Before the Socialist era, most dead people in this community received four major funeral rituals and many minor ones. Between 1958 and the late 1970s, nearly all inherited techniques for working on the dead were abandoned, both here and throughout rural China. In the 1980s, two major funeral rites were revived, and their importance increased throughout the post-socialist period. This lecture examines the mechanics of the first of these, a night vigil after which the corpse is buried. The work of this ritual was to form a fully human body for the dead, composed of a formal image of the social relations in which the person was suspended while alive. This body comes together in order to be divided. The body and the world of the dead are split into two worlds, immaterial separated from material, one to be inhabited by the dead, the other left to the living. This work is accomplished by operations on corpses — first the corpse of the dead, then the corpses of sacrificial animals, partitioned and distributed among the participants in the person’s social world.
Erik Mueggler is a cultural anthropologist who works in China with minority peoples of the Yi and Naxi nationalities. Mueggler’s work is on local histories of socialism and reform, histories of natural history, practices of death and dying, and endangered language documentation. His books include The Age of Wild Ghosts: Memory, Violence and Place in Southwest China (University of California Press 2001) and The Paper Road: Archive and Experience in the Botanical Exploration of West China and Tibet (University of California Press 2011). Mueggler is Professor of anthropology at the University of Michigan, Ann Arbor.
The Roy A. Rappaport Lectures are a series of lectures on a work in progress, designed as a special course for advanced students to work closely with a faculty member in the Department of Anthropology on a topic in which the instructor has an intensive current interest.
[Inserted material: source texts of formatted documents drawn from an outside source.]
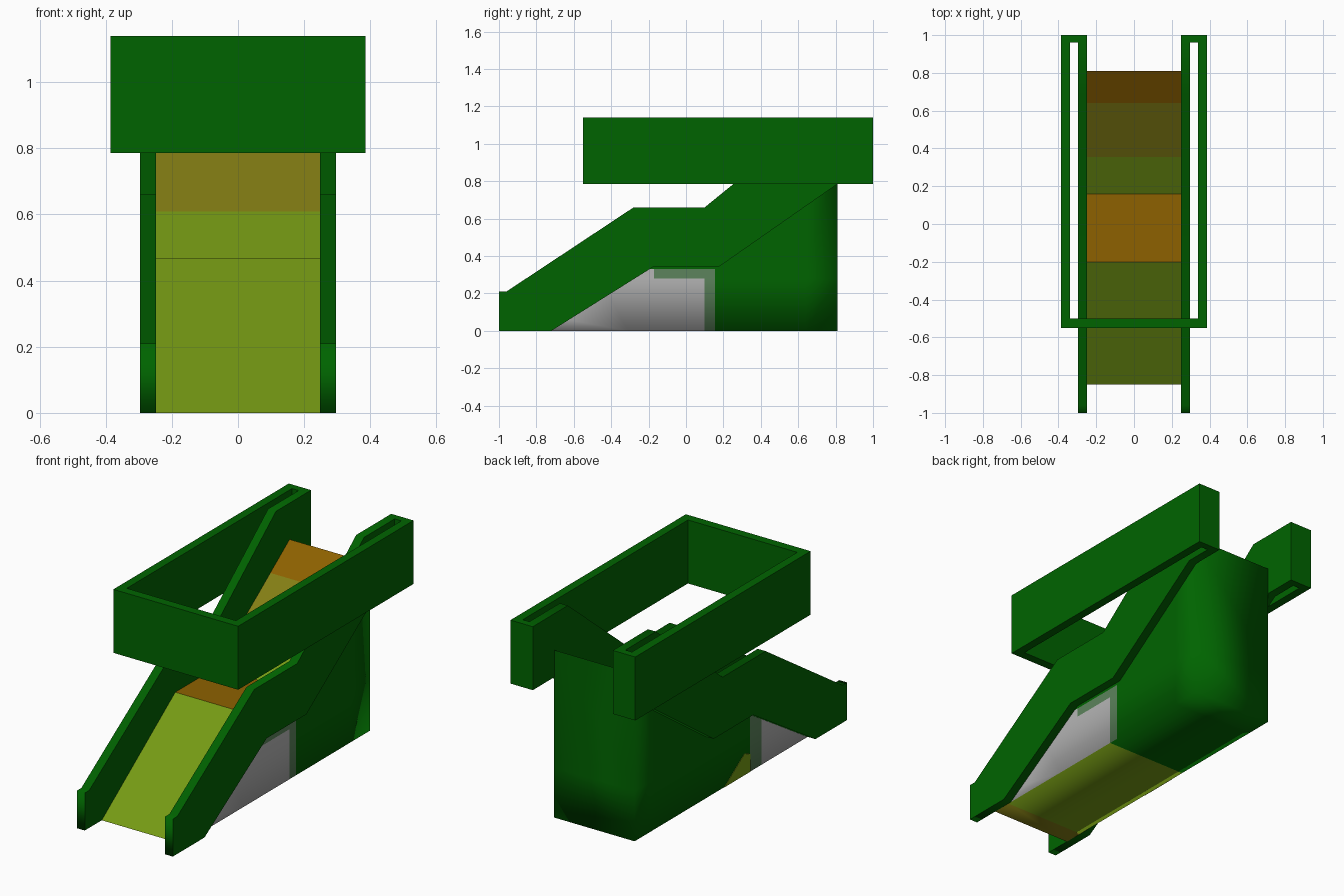
import bpy, bmesh
from mathutils import Vector

cube = bpy.data.objects.get("Cube")
if cube:
    bpy.data.objects.remove(cube, do_unlink=True)


def material(name, rgb):
    """Flat material from 8-bit display values, stored as linear."""
    lin = [((c / 255 + 0.055) / 1.055) ** 2.4 if c > 10 else c / 255 / 12.92 for c in rgb]
    m = bpy.data.materials.new(name)
    m.use_nodes = True
    m.diffuse_color = (*lin, 1)
    m.node_tree.nodes["Principled BSDF"].inputs["Base Color"].default_value = (*lin, 1)
    return m


GREEN = material("dark green", (0, 100, 0))
OLIVE = material("ramp olive", (117, 154, 20))
TAN = material("ramp tan", (132, 126, 20))
ORANGE = material("landing orange", (141, 97, 0))
GREY = material("panel grey", (182, 182, 182))
BORDER = material("panel border", (92, 132, 92))


def extrude(name, profile, axis, start, end, mats):
    """Extrude a closed 2D profile along x (profile y, z) or z (profile x, y)."""
    bm = bmesh.new()
    place = (lambda a, b: (start, a, b)) if axis == "x" else (lambda a, b: (a, b, start))
    face = bm.faces.new([bm.verts.new(place(a, b)) for a, b in profile])
    made = bmesh.ops.extrude_face_region(bm, geom=[face])["geom"]
    shift = Vector((end - start, 0, 0) if axis == "x" else (0, 0, end - start))
    bmesh.ops.translate(bm, vec=shift, verts=[g for g in made if isinstance(g, bmesh.types.BMVert)])
    bmesh.ops.recalc_face_normals(bm, faces=bm.faces)
    mesh = bpy.data.meshes.new(name)
    bm.to_mesh(mesh)
    bm.free()
    for m in mats:
        mesh.materials.append(m)
    ob = bpy.data.objects.new(name, mesh)
    bpy.context.collection.objects.link(ob)
    return ob


def soften(bm, is_sharp):
    """Smooth shading everywhere, except across edges the rule picks."""
    bm.normal_update()
    for f in bm.faces:
        f.smooth = True
    for e in bm.edges:
        e.smooth = not is_sharp(e)


# Stair body: lower ramp, landing, upper ramp
body = extrude("stair_body",
               [(-0.85, 0), (0.81, 0), (0.81, 0.937), (0.16, 0.468), (-0.2, 0.468)],
               "x", -0.249, 0.249, [GREEN, OLIVE, TAN, ORANGE, GREY, BORDER])

# Cut the body where its colours change
bm = bmesh.new()
bm.from_mesh(body.data)
cuts = [((0, y, 0), (0, 1, 0)) for y in (-0.74, -0.31, -0.21, -0.17, 0.1, 0.155, 0.355, 0.64)]
cuts += [((0, 0, z), (0, 0, 1)) for z in (0.28, 0.33)]
for co, no in cuts:
    bmesh.ops.bisect_plane(bm, geom=bm.verts[:] + bm.edges[:] + bm.faces[:],
                           plane_co=co, plane_no=no)
soften(bm, lambda e: any(f.normal.z > 0.3 for f in e.link_faces))
for f in bm.faces:
    c, n = f.calc_center_median(), f.normal
    index = 0
    if n.z > 0.95:                       # landing
        index = 3
    elif n.z > 0.5:                      # ramps
        index = 3 if c.y > 0.64 else 2 if c.y > 0.355 else 1
    elif n.z < -0.5 and c.y < 0.1:       # underside
        index = 2 if c.y < -0.74 else 1
    elif n.x > 0.5 and c.y < 0.155 and c.z < 0.33:   # left side panel
        index = 5 if c.y > 0.1 or (c.z > 0.28 and c.y > -0.17) else 4
    elif n.x < -0.5 and c.y < -0.21:     # right side panel
        index = 5 if c.y > -0.31 else 4
    f.material_index = index
bm.to_mesh(body.data)
bm.free()

# Small painted patch low on the right side
extrude("side_patch", [(0.02, 0), (-0.21, 0), (-0.21, 0.1), (-0.16, 0.12)],
        "x", -0.249, -0.251, [OLIVE])

# Stepped side walls with softened top and front edges
wall_profile = [(-1, 0), (-1, 0.21), (-0.96, 0.21), (-0.28, 0.66), (0.1, 0.66),
                (0.69, 1.14), (1, 1.14), (1, 0.785), (0.81, 0.785),
                (0.18, 0.345), (-0.17, 0.345), (-0.72, 0)]
for side, s in (("left", 1), ("right", -1)):
    wall = extrude(side + "_wall", wall_profile, "x", s * 0.248, s * 0.297, [GREEN])
    bm = bmesh.new()
    bm.from_mesh(wall.data)
    soften(bm, lambda e: any(abs(f.normal.x) > 0.9 for f in e.link_faces)
           or e.verts[0].co.y > 0.9)
    bm.to_mesh(wall.data)
    bm.free()

# Balcony rail: one continuous U with hooked ends
half = [(0.386, -0.55), (0.386, 1), (0.297, 1), (0.297, 0.96), (0.338, 0.96), (0.338, -0.5)]
outline = half + [(-x, y) for x, y in reversed(half)]
extrude("balcony_rail", outline, "z", 0.785, 1.14, [GREEN])
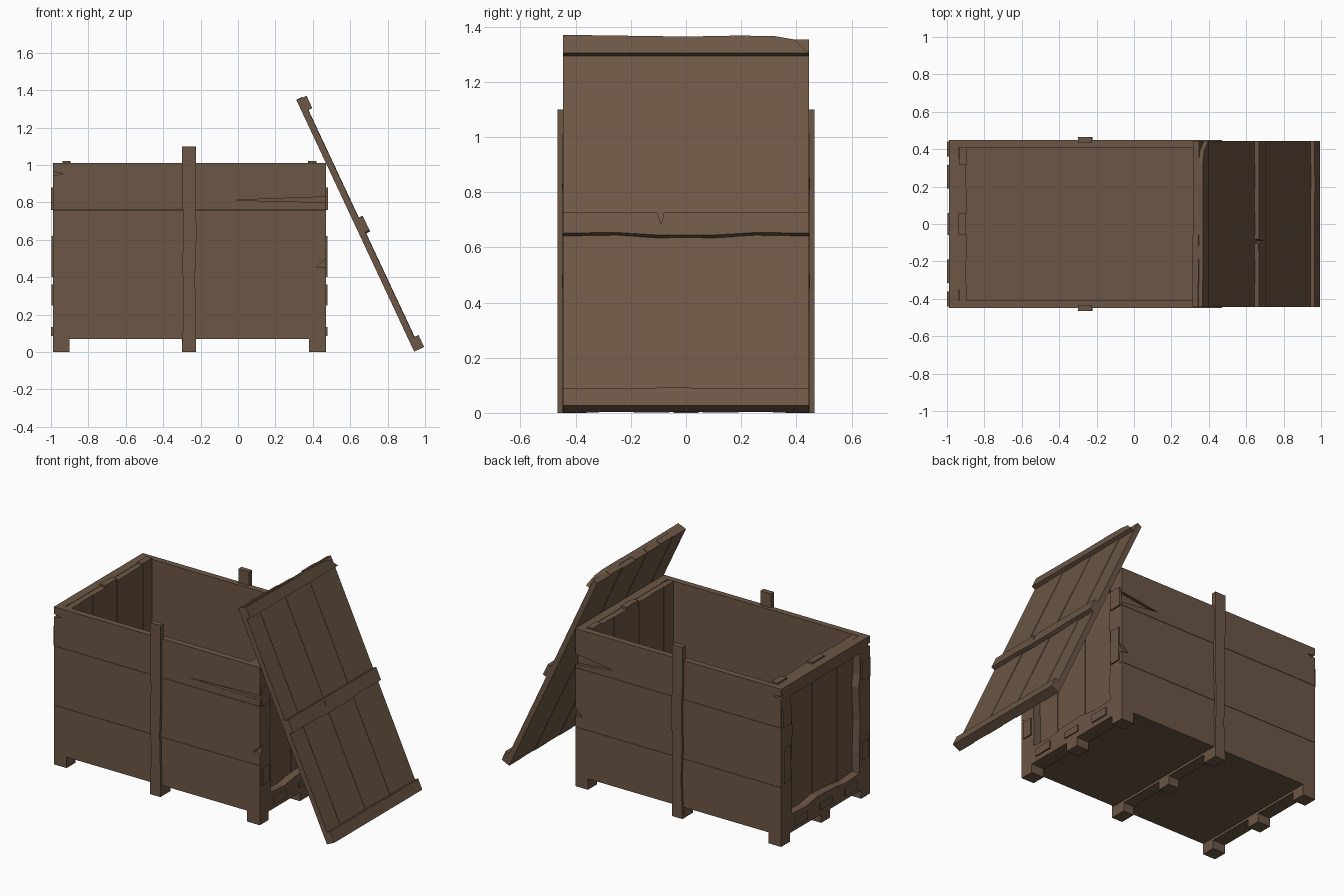
import bpy, bmesh
from mathutils import Vector

wood = bpy.data.materials.new("brown wood")
wood.diffuse_color = (0.15, 0.095, 0.06, 1)


def prism(name, pts, origin, u, v, n, depth):
    """Extrude a flat outline (u, v) by depth along n."""
    o, u, v, n = Vector(origin), Vector(u), Vector(v), Vector(n)
    bm = bmesh.new()
    face = bm.faces.new([bm.verts.new(o + u * a + v * b) for a, b in pts])
    ext = bmesh.ops.extrude_face_region(bm, geom=[face])
    moved = [e for e in ext["geom"] if isinstance(e, bmesh.types.BMVert)]
    bmesh.ops.translate(bm, verts=moved, vec=n * depth)
    bmesh.ops.recalc_face_normals(bm, faces=bm.faces)
    me = bpy.data.meshes.new(name)
    bm.to_mesh(me)
    bm.free()
    me.materials.append(wood)
    ob = bpy.data.objects.new(name, me)
    bpy.context.collection.objects.link(ob)
    return ob


def rect(a0, a1, b0, b1):
    return [(a0, b0), (a1, b0), (a1, b1), (a0, b1)]


def box(name, x0, x1, y0, y1, z0, z1):
    return prism(name, rect(x0, x1, y0, y1), (0, 0, z0), (1, 0, 0), (0, 1, 0), (0, 0, 1), z1 - z0)


X, Y, Z = (1, 0, 0), (0, 1, 0), (0, 0, 1)
XL, XR, XC = -0.99, 0.47, -0.26
EDGES = [-0.445, -0.315, -0.19, -0.06, 0.06, 0.19, 0.315, 0.445]

# Floor boards
floor_edges = [-0.41, -0.31, -0.19, 0.195, 0.32, 0.41]
for a, b in zip(floor_edges, floor_edges[1:]):
    box("floor_board", XL + 0.05, XR - 0.05, a, b, 0.07, 0.105)

# Long side walls: solid inner layer, split outer layer of three boards
for s, crack in ((-1, -0.03), (1, 0.2)):
    out = (0, s, 0)
    side = "front" if s < 0 else "back"
    w = 0.015 if s < 0 else 0.035
    prism(side + "_wall_lining", rect(XL, XR, 0.07, 1.01), (0, s * 0.41, 0), X, Z, out, 0.02)
    top = [(XL, 0.761), (XR, 0.761), (XR, 0.815 - w), (crack, 0.812), (XR, 0.815 + w),
           (XR, 1.01), (XL, 1.01), (XL, 0.965), (-0.93, 0.952), (XL, 0.945)]
    low = [(XL, 0.07), (-0.57, 0.07), (XR, 0.07), (XR, 0.379), (XL, 0.379)]
    mid = [(XL, 0.381), (XR, 0.381), (XR, 0.45), (0.42, 0.455), (XR, 0.50), (XR, 0.759), (XL, 0.759)]
    for nm, p in (("top", top), ("middle", mid), ("bottom", low)):
        prism(f"{side}_{nm}_board", p, (0, s * 0.43, 0), X, Z, out, 0.02)
    # Upright brace, slightly worn along its edges
    brace = [(-0.30, 0), (-0.225, 0), (-0.225, 0.18), (-0.23, 0.4), (-0.222, 0.62), (-0.225, 0.8),
             (-0.225, 1.10), (-0.30, 1.10), (-0.30, 0.85), (-0.292, 0.7), (-0.297, 0.45), (-0.29, 0.25)]
    prism(side + "_brace", brace, (0, s * 0.445, 0), X, Z, out, 0.02)
    box(side + "_brace_top", -0.30, -0.225, min(s * 0.45, s * 0.432), max(s * 0.45, s * 0.432), 1.0, 1.10)

# End walls: recessed vertical planks inside a frame
for s in (-1, 1):
    side = "left" if s < 0 else "right"

    def end(name, d0, d1, y0, y1, z0, z1):
        """Box at distance d from the crate's middle."""
        a, b = sorted((XC + s * d0, XC + s * d1))
        box(f"{side}_{name}", a, b, y0, y1, z0, z1)

    cut = [-0.41] + EDGES[1:-1] + [0.41]
    for i, (a, b) in enumerate(zip(cut, cut[1:])):
        shift = 0.004 * (i % 2)
        end("end_plank", 0.635 + shift, 0.675 + shift, a, b, 0.09, 1.02 if i in (3, 6) else 1.008)
    for t in (-1, 1):
        post = [(0.345, 0.07), (0.41, 0.07), (0.41, 1.01), (0.35, 1.01), (0.35, 0.8),
                (0.335, 0.72), (0.35, 0.5), (0.34, 0.3)]
        prism(side + "_end_post", post, (XC + s * 0.679, 0, 0), (0, t, 0), Z, (s, 0, 0), 0.051)
        end("post_patch", 0.725, 0.74, min(t * 0.36, t * 0.44), max(t * 0.36, t * 0.44), 0.76, 0.88)
        end("rail_patch", 0.725, 0.739, min(t * 0.19, t * 0.315), max(t * 0.19, t * 0.315), 0.085, 0.135)
    end("post_patch", 0.725, 0.738, -0.43, -0.36, 0.25, 0.36)
    end("post_patch", 0.725, 0.738, 0.36, 0.43, 0.40, 0.62)
    end("rail_patch", 0.725, 0.737, -0.06, 0.06, 0.09, 0.13)
    end("top_rail", 0.675, 0.73, -0.35, 0.35, 0.935, 1.01)
    rail = [(-0.35, 0.07), (0.35, 0.07), (0.35, 0.17), (0.2, 0.165), (0.08, 0.185),
            (-0.1, 0.175), (-0.2, 0.16), (-0.35, 0.17)]
    prism(side + "_bottom_rail", rail, (XC + s * 0.679, 0, 0), Y, Z, (s, 0, 0), 0.051)

# Feet in a three by three layout with thin cross skids
for x0, x1 in ((XL, -0.90), (-0.30, -0.225), (0.38, XR)):
    box("cross_skid", x0, x1, -0.45, 0.45, 0.055, 0.072)
    for y0, y1 in ((-0.45, -0.36), (-0.045, 0.045), (0.36, 0.45)):
        box("foot", x0, x1, y0, y1, 0, 0.07)

# Lid leaning on the right end: U runs up the lid, N faces outwards
U, N = Vector((-0.424, 0, 0.9056)), Vector((0.9056, 0, 0.424))
BASE = Vector((0.942, 0, 0.002))
tops = [1.485, 1.487, 1.483, 1.479, 1.475, 1.481, 1.477]
for i, (a, b) in enumerate(zip(EDGES, EDGES[1:])):
    prism("lid_plank", rect(a, b, 0, tops[i]), BASE + N * (0.002 * (i % 2)), Y, U, N, 0.034)

# Battens across the lid
low_batten = [(-0.445, 0), (0.445, 0), (0.445, 0.07), (0.2, 0.068), (0, 0.071), (-0.445, 0.07)]
mid_batten = [(-0.445, 0.69), (-0.25, 0.692), (-0.1, 0.682), (0.1, 0.682), (0.25, 0.692), (0.445, 0.69),
              (0.445, 0.772), (-0.08, 0.772), (-0.09, 0.725), (-0.105, 0.775), (-0.445, 0.772)]
top_batten = [(-0.445, 1.41), (0.445, 1.41), (0.39, 1.465), (0.32, 1.478), (0.19, 1.48),
              (0, 1.476), (-0.445, 1.483)]
for nm, p in (("bottom", low_batten), ("middle", mid_batten), ("top", top_batten)):
    prism(f"lid_{nm}_batten", p, BASE + N * 0.03, Y, U, N, 0.029)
As the description written by Professor Roy “Skip” Rappaport in 1976 states, “…it offers the opportunity for other students and faculty to hear a colleague in an extended discussion of their own work.”